**PROBLEM DESCRIPTION:**
Quote exactly and only this range of lines in the data below: the line that holds "y, left, right, low, high = station" to the line that holds "loops = [[bm.verts.new(p)", both included.

[Collected data entries]
-*-

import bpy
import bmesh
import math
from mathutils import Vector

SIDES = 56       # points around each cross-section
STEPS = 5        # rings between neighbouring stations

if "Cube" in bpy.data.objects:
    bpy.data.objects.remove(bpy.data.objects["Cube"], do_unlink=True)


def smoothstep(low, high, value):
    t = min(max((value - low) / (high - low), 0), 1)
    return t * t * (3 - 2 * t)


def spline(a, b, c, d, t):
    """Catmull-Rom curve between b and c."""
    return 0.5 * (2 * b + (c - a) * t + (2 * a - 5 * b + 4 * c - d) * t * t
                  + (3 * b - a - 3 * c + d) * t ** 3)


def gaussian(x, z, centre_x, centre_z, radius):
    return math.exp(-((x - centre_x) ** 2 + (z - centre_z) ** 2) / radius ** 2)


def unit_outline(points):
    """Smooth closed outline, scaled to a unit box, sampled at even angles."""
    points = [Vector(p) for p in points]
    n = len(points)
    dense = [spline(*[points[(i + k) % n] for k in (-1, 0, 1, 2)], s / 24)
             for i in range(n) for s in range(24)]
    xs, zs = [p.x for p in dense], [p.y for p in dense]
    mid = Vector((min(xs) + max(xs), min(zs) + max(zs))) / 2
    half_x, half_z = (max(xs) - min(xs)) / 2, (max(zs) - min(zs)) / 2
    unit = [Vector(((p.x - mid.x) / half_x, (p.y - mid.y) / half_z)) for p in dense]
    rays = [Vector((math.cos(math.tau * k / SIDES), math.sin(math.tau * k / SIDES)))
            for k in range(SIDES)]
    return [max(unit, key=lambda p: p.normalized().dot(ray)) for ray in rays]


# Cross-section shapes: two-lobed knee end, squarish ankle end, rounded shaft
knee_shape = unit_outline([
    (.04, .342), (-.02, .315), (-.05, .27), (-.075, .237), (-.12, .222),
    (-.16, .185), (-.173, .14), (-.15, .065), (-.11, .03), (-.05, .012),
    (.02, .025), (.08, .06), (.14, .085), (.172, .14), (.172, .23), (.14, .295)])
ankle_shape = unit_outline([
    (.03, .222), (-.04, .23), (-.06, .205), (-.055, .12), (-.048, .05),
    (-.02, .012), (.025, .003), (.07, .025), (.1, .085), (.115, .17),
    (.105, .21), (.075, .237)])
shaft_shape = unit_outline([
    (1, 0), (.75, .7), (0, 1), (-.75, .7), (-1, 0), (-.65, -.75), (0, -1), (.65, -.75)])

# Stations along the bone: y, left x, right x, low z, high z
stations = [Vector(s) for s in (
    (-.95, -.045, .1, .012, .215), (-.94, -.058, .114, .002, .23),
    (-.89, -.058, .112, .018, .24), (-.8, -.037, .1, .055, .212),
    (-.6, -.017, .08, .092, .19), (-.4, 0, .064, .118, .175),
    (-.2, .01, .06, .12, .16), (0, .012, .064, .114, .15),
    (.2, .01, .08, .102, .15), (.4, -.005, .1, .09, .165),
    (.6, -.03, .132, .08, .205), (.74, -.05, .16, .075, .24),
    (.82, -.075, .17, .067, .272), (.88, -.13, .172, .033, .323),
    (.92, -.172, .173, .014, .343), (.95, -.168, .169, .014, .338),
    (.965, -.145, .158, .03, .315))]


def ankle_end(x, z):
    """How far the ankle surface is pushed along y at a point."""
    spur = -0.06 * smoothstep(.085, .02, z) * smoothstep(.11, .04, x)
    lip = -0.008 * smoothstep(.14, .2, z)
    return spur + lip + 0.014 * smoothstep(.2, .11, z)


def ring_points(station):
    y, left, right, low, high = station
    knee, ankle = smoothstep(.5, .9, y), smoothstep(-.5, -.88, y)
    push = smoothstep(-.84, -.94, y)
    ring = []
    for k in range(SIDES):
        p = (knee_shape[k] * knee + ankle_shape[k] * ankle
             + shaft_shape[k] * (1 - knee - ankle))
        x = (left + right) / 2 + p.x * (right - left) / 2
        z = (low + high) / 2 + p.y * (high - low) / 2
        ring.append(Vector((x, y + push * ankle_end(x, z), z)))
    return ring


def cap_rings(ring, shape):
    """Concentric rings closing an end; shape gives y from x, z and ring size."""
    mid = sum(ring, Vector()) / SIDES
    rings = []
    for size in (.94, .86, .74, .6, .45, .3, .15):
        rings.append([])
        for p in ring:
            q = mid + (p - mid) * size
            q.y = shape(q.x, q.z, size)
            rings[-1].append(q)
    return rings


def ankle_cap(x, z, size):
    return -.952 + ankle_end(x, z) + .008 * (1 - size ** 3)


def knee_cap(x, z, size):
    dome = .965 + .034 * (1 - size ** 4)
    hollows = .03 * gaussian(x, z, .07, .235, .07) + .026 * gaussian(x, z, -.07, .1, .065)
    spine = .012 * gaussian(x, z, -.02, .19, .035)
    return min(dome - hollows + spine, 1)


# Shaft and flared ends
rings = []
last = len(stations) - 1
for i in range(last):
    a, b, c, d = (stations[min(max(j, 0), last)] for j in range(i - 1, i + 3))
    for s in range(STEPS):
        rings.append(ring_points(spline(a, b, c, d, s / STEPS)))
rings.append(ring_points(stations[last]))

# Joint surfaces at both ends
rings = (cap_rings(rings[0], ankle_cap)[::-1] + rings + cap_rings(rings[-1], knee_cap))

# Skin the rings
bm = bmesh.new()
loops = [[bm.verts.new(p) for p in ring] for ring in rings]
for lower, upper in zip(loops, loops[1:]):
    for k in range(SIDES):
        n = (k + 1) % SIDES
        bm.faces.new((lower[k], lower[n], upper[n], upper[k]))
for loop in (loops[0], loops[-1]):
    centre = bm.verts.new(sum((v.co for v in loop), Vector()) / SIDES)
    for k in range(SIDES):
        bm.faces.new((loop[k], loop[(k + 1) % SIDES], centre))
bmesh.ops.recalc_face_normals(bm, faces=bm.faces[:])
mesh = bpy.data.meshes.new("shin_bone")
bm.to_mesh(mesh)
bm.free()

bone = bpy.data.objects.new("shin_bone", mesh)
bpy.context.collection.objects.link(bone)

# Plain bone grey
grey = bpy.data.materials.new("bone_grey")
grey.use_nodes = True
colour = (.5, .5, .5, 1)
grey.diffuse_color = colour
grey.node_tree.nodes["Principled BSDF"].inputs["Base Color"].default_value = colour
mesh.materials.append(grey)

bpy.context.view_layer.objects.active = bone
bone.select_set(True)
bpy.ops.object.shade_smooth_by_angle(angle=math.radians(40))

-*-

**SOLUTION TO THE PROBLEM:**
    y, left, right, low, high = station
    knee, ankle = smoothstep(.5, .9, y), smoothstep(-.5, -.88, y)
    push = smoothstep(-.84, -.94, y)
    ring = []
    for k in range(SIDES):
        p = (knee_shape[k] * knee + ankle_shape[k] * ankle
             + shaft_shape[k] * (1 - knee - ankle))
        x = (left + right) / 2 + p.x * (right - left) / 2
        z = (low + high) / 2 + p.y * (high - low) / 2
        ring.append(Vector((x, y + push * ankle_end(x, z), z)))
    return ring


def cap_rings(ring, shape):
    """Concentric rings closing an end; shape gives y from x, z and ring size."""
    mid = sum(ring, Vector()) / SIDES
    rings = []
    for size in (.94, .86, .74, .6, .45, .3, .15):
        rings.append([])
        for p in ring:
            q = mid + (p - mid) * size
            q.y = shape(q.x, q.z, size)
            rings[-1].append(q)
    return rings


def ankle_cap(x, z, size):
    return -.952 + ankle_end(x, z) + .008 * (1 - size ** 3)


def knee_cap(x, z, size):
    dome = .965 + .034 * (1 - size ** 4)
    hollows = .03 * gaussian(x, z, .07, .235, .07) + .026 * gaussian(x, z, -.07, .1, .065)
    spine = .012 * gaussian(x, z, -.02, .19, .035)
    return min(dome - hollows + spine, 1)


# Shaft and flared ends
rings = []
last = len(stations) - 1
for i in range(last):
    a, b, c, d = (stations[min(max(j, 0), last)] for j in range(i - 1, i + 3))
    for s in range(STEPS):
        rings.append(ring_points(spline(a, b, c, d, s / STEPS)))
rings.append(ring_points(stations[last]))

# Joint surfaces at both ends
rings = (cap_rings(rings[0], ankle_cap)[::-1] + rings + cap_rings(rings[-1], knee_cap))

# Skin the rings
bm = bmesh.new()
loops = [[bm.verts.new(p) for p in ring] for ring in rings]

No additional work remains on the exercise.